Lawn diseases can damage your lawn. Here is a continuation of lawn diseases started in "Lawn Diseases- Part 1".
Indicated by purplish black, dark reddish brown, chocolate brown,light gray, or tan spots on leaves and stems. The spots can be round or oblong and may cause entire colonies of grass to turn yellow. Turf becomes thin, weak, or dying out in round to irregular spots that enlarge during summer months. Most affected grasses are Delta, Kenblue, and Park Kentucky bluegrass.
Cultural control: Reduce the amount of shade. Improve aeration for better water drainage. Mow at top limit of cutting height.
These occur in lawns that are low I nutrients and fertility with poor drainage, high acidity, too much shade, improper watering, or a combination of these. They appear as light green to dark, fuzzy, or slimy growths that cover soil, grass, or objects such as rocks and garden ornaments. Most affected grasses are all grasses where the above mentioned conditions predominate.
Cultural control: Aerate well, rake affected area, remove causes of excess shade, use fertilizer such as ammonium sulfate.
This mildew grows when nights are cool and days are warm. They occur mostly on bluegrasses and fescues. The mildew color is white, gray-white, and brown. Patches can be seen on leaves in shaded or poorly drained areas. The leaves can possibly yellow and wither. This is most serious on new plantings. Most affected grasses are Bermuda grass, Kentucky bluegrass, and zoysia grass.
This disease is sometimes called Pink Patch. It affects mostly fescues, bent, and bluegrasses. Irregularly shaped pink patches of dead grass 2 to 6 inches or more in diameter develop during cool, damp weather in spring, fall, and winter. Usually only leaves are affected. If the disease is very sever, patches turn brown and die. Characteristic: coral-pink threads bind leaves together. Most affected grasses: kentucky bluegrass, red fescue, and ryegrass.
Cultural control: Use more nitrogen
This problem is indicated by orange, reddish-brown, yellow, or black powdery deposits on leaves and leaf sheaths. If severe, leaves may yellow, wither, and die. Grass may be thinned, weakened, and more susceptible to drought, winter injury, and other diseases. Most affected grasses are Kentucky bluegrass and rye grass. All commonly grown grasses are susceptible.
Long or short stripes in leaves that rupture and release dark brown or black powdery masses. Sometimes leaves are shredded, wilted, and withered. Grass can yellow and later die in patches 2 to 8 inches in diameter. Most affected grasses are bent grass and Kentucky bluegrass.
Cultural control: Do not overwater. Aerate regularly and keep thatch to a minimum.

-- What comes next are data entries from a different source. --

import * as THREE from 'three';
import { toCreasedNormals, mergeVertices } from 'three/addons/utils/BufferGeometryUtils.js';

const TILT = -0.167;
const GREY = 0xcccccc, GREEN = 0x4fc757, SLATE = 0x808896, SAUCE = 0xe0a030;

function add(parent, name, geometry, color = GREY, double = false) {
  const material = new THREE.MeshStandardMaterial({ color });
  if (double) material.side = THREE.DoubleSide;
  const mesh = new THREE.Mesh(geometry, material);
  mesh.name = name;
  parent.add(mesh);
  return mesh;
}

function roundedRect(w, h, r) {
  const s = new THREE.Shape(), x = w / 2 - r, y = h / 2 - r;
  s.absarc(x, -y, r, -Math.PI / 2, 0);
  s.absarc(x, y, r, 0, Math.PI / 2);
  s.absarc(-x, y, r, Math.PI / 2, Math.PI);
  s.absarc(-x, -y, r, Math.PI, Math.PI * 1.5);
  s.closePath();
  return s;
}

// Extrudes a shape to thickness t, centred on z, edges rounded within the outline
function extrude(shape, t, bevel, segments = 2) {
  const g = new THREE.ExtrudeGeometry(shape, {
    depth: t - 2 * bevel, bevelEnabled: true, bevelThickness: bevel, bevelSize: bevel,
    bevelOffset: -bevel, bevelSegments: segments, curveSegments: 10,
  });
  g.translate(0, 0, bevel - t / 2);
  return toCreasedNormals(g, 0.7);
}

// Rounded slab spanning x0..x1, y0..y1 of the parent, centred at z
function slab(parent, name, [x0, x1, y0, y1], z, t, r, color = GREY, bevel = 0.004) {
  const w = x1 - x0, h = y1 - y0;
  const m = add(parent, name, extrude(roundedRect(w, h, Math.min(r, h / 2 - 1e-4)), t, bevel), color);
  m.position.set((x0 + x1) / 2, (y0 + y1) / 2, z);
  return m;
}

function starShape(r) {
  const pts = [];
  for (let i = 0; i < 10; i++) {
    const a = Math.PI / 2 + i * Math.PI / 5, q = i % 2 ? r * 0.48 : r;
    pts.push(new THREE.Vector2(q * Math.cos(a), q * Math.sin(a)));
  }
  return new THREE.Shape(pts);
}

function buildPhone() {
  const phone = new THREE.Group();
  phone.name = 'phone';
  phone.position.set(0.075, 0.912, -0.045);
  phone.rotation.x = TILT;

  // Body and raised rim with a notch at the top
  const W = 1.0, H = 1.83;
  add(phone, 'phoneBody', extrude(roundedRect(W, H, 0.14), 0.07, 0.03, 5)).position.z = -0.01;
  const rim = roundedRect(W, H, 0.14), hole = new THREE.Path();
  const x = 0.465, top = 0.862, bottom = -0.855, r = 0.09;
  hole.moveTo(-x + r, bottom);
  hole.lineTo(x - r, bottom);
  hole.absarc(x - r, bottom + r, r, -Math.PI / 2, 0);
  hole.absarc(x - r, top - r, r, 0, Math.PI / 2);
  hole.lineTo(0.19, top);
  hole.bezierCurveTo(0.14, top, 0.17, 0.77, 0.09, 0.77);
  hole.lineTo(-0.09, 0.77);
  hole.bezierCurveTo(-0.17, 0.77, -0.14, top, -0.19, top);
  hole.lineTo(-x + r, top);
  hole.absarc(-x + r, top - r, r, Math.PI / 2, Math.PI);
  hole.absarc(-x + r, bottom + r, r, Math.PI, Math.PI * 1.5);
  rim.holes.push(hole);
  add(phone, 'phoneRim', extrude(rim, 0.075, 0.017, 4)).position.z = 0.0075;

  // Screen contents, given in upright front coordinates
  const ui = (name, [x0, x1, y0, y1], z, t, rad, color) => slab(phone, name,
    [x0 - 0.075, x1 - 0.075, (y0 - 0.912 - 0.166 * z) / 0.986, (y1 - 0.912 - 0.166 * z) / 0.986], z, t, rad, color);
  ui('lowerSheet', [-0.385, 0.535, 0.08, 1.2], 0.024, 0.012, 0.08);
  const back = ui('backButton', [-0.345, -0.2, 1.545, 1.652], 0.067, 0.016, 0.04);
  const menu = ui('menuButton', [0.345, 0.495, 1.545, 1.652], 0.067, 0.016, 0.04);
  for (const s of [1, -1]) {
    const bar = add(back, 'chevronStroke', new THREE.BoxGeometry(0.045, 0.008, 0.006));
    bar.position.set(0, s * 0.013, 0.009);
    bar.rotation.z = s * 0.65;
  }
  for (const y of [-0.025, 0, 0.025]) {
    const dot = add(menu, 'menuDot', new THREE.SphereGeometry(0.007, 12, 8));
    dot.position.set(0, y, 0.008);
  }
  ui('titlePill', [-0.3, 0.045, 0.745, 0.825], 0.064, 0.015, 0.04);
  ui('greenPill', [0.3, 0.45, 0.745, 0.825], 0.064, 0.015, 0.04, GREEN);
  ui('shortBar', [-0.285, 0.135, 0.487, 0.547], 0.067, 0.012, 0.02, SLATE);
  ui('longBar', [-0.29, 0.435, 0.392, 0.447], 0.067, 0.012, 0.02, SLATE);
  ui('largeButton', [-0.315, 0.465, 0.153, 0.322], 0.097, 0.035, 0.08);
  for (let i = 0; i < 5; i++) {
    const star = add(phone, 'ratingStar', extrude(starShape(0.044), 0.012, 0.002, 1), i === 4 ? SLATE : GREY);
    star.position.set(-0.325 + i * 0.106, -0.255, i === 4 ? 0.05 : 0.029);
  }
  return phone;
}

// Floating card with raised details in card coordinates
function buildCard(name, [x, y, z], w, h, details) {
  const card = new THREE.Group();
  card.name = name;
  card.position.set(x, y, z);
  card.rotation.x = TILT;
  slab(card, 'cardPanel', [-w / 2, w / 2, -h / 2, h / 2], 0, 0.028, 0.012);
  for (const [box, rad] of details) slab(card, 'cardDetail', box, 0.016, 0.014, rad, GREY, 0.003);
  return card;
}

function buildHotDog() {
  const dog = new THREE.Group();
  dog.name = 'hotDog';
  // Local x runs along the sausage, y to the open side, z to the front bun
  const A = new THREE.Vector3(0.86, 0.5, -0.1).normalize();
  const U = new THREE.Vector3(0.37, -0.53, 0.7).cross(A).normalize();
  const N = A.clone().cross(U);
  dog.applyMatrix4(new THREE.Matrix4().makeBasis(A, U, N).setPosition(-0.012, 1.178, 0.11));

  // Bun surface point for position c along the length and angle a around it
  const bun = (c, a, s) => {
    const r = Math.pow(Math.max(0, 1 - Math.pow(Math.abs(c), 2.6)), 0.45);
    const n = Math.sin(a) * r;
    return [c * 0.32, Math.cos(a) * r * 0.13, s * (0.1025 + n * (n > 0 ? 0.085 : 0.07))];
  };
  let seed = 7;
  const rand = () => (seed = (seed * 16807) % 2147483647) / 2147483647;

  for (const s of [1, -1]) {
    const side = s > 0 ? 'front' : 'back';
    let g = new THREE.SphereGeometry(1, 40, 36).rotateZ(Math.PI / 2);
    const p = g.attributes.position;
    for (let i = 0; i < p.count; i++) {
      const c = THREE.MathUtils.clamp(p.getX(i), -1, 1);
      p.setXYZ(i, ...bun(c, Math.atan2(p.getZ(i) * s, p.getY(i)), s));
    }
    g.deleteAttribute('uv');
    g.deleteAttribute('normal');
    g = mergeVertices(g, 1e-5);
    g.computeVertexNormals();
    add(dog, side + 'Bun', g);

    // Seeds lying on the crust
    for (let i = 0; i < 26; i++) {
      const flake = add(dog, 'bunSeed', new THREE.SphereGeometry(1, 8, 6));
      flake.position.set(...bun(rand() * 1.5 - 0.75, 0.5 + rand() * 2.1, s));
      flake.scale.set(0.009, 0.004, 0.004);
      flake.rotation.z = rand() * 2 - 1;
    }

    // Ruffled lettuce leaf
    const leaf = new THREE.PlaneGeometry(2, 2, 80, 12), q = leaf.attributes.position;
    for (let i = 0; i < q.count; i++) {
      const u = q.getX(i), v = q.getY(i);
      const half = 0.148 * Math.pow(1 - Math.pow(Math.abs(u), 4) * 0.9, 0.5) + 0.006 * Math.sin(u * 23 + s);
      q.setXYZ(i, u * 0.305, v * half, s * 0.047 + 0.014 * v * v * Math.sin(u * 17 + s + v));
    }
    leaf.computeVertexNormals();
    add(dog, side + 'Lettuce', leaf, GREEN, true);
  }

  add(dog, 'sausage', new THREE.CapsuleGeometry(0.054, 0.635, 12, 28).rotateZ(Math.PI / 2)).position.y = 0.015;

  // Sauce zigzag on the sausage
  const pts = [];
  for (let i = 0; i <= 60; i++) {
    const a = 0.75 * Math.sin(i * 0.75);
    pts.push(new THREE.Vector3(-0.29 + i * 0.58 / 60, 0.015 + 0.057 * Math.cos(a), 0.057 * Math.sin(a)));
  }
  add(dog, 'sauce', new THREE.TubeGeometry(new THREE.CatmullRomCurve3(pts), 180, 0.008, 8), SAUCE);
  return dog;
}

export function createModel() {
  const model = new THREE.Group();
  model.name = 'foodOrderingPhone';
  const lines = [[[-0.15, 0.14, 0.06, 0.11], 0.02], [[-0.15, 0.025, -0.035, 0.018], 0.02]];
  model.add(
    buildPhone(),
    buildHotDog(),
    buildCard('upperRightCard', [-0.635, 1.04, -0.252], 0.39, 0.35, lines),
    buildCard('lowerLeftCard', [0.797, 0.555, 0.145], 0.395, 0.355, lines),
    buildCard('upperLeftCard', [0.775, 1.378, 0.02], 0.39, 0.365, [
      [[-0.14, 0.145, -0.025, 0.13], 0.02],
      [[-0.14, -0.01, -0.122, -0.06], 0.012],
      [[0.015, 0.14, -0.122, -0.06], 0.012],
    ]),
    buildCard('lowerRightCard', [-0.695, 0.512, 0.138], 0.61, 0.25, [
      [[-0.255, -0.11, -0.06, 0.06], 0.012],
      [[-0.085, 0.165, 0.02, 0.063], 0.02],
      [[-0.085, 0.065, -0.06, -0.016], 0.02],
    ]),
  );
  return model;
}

This appears in warm weather following heavy watering or rains. Small white, gray, or yellow slimy masses that grow up and over grass surfaces in round to irregular patches, shading or discoloring otherwise healthy turf. Masses dry to form bluish, gray, yellow, black, or white powdery white growths. Most affected grasses are common Kentucky bluegrass, zoysia grass, bent grass, and fescue.

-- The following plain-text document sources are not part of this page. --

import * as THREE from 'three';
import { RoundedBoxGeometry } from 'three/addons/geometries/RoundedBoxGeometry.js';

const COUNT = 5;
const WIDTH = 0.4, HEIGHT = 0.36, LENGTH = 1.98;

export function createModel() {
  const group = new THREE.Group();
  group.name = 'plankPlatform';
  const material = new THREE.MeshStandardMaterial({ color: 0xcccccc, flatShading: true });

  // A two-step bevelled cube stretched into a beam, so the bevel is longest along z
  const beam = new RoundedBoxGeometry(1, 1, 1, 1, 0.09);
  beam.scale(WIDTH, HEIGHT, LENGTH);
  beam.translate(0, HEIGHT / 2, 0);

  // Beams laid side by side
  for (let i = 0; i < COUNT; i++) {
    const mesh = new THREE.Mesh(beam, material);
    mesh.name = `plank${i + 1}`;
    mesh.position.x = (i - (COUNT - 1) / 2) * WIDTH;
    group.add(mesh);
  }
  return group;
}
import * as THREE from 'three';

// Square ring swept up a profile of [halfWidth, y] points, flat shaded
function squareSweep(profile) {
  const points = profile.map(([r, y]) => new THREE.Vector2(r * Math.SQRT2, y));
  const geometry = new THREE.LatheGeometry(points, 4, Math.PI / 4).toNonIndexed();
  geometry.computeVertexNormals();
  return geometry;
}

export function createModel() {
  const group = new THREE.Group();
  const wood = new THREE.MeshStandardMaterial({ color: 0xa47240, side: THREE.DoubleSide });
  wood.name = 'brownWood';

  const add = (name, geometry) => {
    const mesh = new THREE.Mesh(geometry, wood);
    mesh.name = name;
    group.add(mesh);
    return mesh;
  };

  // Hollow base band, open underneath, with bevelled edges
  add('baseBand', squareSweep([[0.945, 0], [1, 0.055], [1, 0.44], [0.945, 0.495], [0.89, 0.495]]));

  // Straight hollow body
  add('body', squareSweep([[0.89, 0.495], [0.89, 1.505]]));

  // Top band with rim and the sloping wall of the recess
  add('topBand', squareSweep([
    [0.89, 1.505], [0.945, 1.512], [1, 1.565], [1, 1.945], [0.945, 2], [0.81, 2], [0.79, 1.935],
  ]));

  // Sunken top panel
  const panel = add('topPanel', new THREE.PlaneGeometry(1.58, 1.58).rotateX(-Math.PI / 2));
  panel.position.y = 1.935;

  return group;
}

Cultural control: Aerate profusely. Dethatch even if thatch layer is less than one-third inch. Cut grass to lowest limit of height for your recommended variety.